A group of researchers at the Earthquake Research Institute of University of Tokyo warned that there is a 75 percent likelihood of at least a magnitude-7 quake striking the capital within the next four years.
The Japanese government earlier released a more conservative guess as to when the next large quake would strike the country – they have the odds at 70 percent over the next 30 years.
The chance that a magnitude-7 earthquake will happen (in the area) has increased since the March quake, said Shinichi Sakai, an associate professor at the institute in a statement.
According to reports, the last big earthquake to hit Tokyo was in 1923 when a 7.9-magnitude monster killed more than 100,000 people, perhaps as many 140,000, many of whom died in fires.
The tremor that smashed into Japan last March measured at 9.0-magnitude, striking the northeastern coast and killing at least 16,000 people, with many thousands more still missing. It also crippled the Fukushima nuclear power plant and forced a massive evacuation of people from the vicinity.
Indeed, the Tokyo researchers cited that the March 2011 has created unusually high number of after-effects in the capital – five times the usual number of tremors have struck metropolitan Tokyo region since last year’s devastation.

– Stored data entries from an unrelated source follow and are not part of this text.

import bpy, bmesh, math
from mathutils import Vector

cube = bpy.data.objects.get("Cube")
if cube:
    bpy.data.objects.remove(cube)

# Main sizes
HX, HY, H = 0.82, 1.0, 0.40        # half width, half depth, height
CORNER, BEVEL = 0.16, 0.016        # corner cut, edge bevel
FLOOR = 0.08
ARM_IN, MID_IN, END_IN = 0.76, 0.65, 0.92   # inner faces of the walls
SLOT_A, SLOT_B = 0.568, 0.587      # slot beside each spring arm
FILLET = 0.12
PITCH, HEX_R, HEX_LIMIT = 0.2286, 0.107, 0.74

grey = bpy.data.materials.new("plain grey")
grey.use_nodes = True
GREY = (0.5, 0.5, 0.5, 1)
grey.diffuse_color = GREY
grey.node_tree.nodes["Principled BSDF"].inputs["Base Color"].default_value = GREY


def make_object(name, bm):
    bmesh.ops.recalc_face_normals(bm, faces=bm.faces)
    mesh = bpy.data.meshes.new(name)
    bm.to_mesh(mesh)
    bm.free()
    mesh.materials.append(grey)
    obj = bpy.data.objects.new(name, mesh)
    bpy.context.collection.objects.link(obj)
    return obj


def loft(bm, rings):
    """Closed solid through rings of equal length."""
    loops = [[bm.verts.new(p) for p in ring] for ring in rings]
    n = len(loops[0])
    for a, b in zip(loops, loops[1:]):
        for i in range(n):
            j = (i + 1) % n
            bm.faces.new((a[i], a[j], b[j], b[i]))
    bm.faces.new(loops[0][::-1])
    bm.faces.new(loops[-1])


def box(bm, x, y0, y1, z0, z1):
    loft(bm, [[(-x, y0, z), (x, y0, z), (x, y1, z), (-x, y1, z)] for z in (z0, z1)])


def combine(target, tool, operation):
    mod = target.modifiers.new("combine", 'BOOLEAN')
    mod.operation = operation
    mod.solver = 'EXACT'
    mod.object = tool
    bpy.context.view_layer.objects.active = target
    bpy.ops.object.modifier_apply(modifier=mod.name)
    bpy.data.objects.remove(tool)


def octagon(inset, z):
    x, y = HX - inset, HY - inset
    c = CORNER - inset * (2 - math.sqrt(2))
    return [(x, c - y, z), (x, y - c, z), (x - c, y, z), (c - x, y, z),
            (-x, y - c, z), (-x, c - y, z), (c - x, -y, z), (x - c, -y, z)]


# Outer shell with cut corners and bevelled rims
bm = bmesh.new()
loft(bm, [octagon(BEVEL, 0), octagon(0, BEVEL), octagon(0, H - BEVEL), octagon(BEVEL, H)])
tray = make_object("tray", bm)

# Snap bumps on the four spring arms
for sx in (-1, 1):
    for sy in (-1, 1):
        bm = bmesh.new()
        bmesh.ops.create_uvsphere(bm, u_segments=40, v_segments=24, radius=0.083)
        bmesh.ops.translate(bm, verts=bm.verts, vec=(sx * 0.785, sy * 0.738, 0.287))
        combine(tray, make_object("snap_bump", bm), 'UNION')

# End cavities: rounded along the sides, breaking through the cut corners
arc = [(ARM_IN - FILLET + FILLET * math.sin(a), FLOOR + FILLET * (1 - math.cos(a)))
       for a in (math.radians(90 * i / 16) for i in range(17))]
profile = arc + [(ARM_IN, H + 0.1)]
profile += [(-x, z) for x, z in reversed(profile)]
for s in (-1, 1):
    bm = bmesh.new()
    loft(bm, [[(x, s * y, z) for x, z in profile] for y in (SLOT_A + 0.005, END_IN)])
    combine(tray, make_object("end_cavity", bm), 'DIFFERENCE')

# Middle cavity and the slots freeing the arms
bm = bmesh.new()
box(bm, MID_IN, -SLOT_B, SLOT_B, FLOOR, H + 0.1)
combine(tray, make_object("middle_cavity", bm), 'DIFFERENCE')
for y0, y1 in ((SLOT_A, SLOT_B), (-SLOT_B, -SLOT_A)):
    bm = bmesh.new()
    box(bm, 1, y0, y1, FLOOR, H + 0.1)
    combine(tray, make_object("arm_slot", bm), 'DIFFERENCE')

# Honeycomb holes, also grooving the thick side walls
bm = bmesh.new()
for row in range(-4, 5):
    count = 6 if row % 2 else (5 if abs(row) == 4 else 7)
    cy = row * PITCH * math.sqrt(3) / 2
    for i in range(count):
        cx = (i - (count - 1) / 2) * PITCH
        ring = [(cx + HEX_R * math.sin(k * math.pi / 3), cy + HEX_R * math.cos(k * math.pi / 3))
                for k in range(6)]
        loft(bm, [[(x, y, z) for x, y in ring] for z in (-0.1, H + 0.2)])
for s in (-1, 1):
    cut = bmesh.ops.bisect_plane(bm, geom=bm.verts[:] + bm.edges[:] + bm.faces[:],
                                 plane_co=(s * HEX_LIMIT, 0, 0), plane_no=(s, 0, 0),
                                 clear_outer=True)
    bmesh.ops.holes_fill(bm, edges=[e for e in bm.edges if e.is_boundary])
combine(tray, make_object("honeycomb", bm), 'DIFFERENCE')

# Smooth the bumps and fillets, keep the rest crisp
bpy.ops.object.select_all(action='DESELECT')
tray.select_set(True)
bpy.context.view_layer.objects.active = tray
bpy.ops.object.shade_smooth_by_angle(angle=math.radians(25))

The spike in tremors suggests more intense seismic activity in the Tokyo area, thereby greatly increasing the chance for a major earthquake – sooner than later.

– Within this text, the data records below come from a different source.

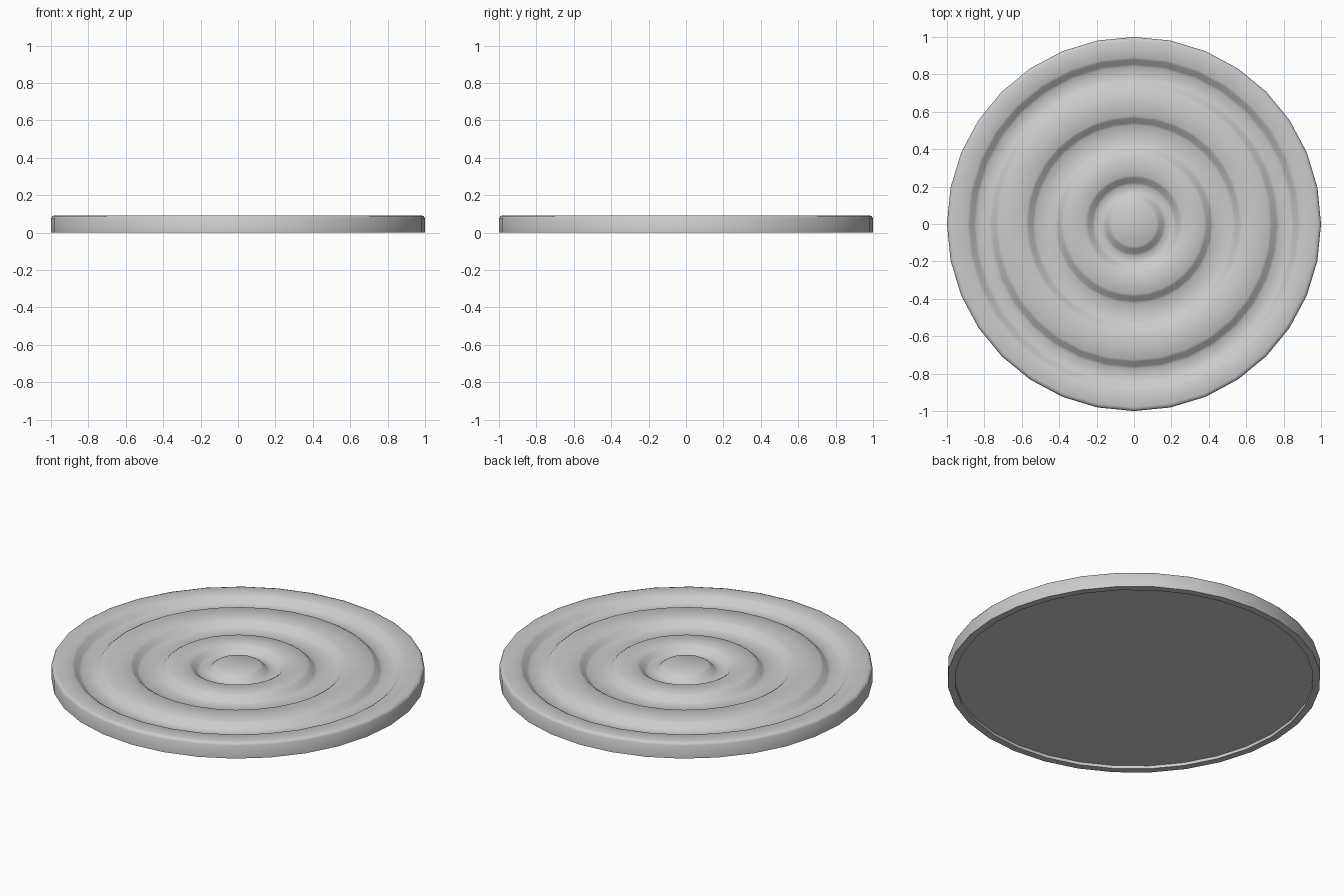
import bpy, bmesh, math

if "Cube" in bpy.data.objects:
    bpy.data.objects.remove(bpy.data.objects["Cube"])

SIDES = 32
TOP = 0.092      # height of the upper face
DEPTH = 0.04     # groove depth


def groove(inner, outer):
    """Soft-edged groove; inner and outer are the middles of its two walls."""
    def wall(r, s):
        return [(r - s * 0.025, TOP), (r - s * 0.012, TOP - DEPTH * 0.2),
                (r + s * 0.012, TOP - DEPTH * 0.8), (r + s * 0.025, TOP - DEPTH)]
    return wall(inner, 1) + wall(outer, -1)[::-1]


# Profile from the top centre outward, over the rim and under to the recess
profile = [(0, TOP)]
for a, b in [(0.145, 0.235), (0.40, 0.553), (0.75, 0.867)]:
    profile += groove(a, b)
profile += [(0.98, TOP), (0.993, TOP - 0.004), (1.0, TOP - 0.015),
            (1.0, 0), (0.96, 0), (0.96, 0.018), (0, 0.018)]

# Revolve the profile into the disc
bm = bmesh.new()
verts = [bm.verts.new((r, 0, z)) for r, z in profile]
edges = [bm.edges.new(pair) for pair in zip(verts, verts[1:])]
bmesh.ops.spin(bm, geom=verts + edges, cent=(0, 0, 0), axis=(0, 0, 1),
               angle=2 * math.pi, steps=SIDES, use_duplicate=False)
bmesh.ops.remove_doubles(bm, verts=bm.verts, dist=0.0005)
bmesh.ops.recalc_face_normals(bm, faces=bm.faces)
mesh = bpy.data.meshes.new("grooved_disc")
bm.to_mesh(mesh)
bm.free()

disc = bpy.data.objects.new("grooved_disc", mesh)
bpy.context.collection.objects.link(disc)
bpy.context.view_layer.objects.active = disc
disc.select_set(True)
bpy.ops.object.shade_smooth_by_angle(angle=math.radians(50))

The researchers warned that the government needs to prepare for such a catastrophe – the greater Tokyo area is home to more than 13-million people, one of the most populous urban environments in the world.
According to Reuters, a survey by the Japanese government estimated that a 7.3-magnitude quake centered in the northern part of Tokyo Bay would kill about 11,000 people and cause the destruction of about 850,000 buildings.
In 1995, a 7.3-magnitude quake struck Kobe in central Japan, claiming more than 6400 lives and causing about $100-billion in damage.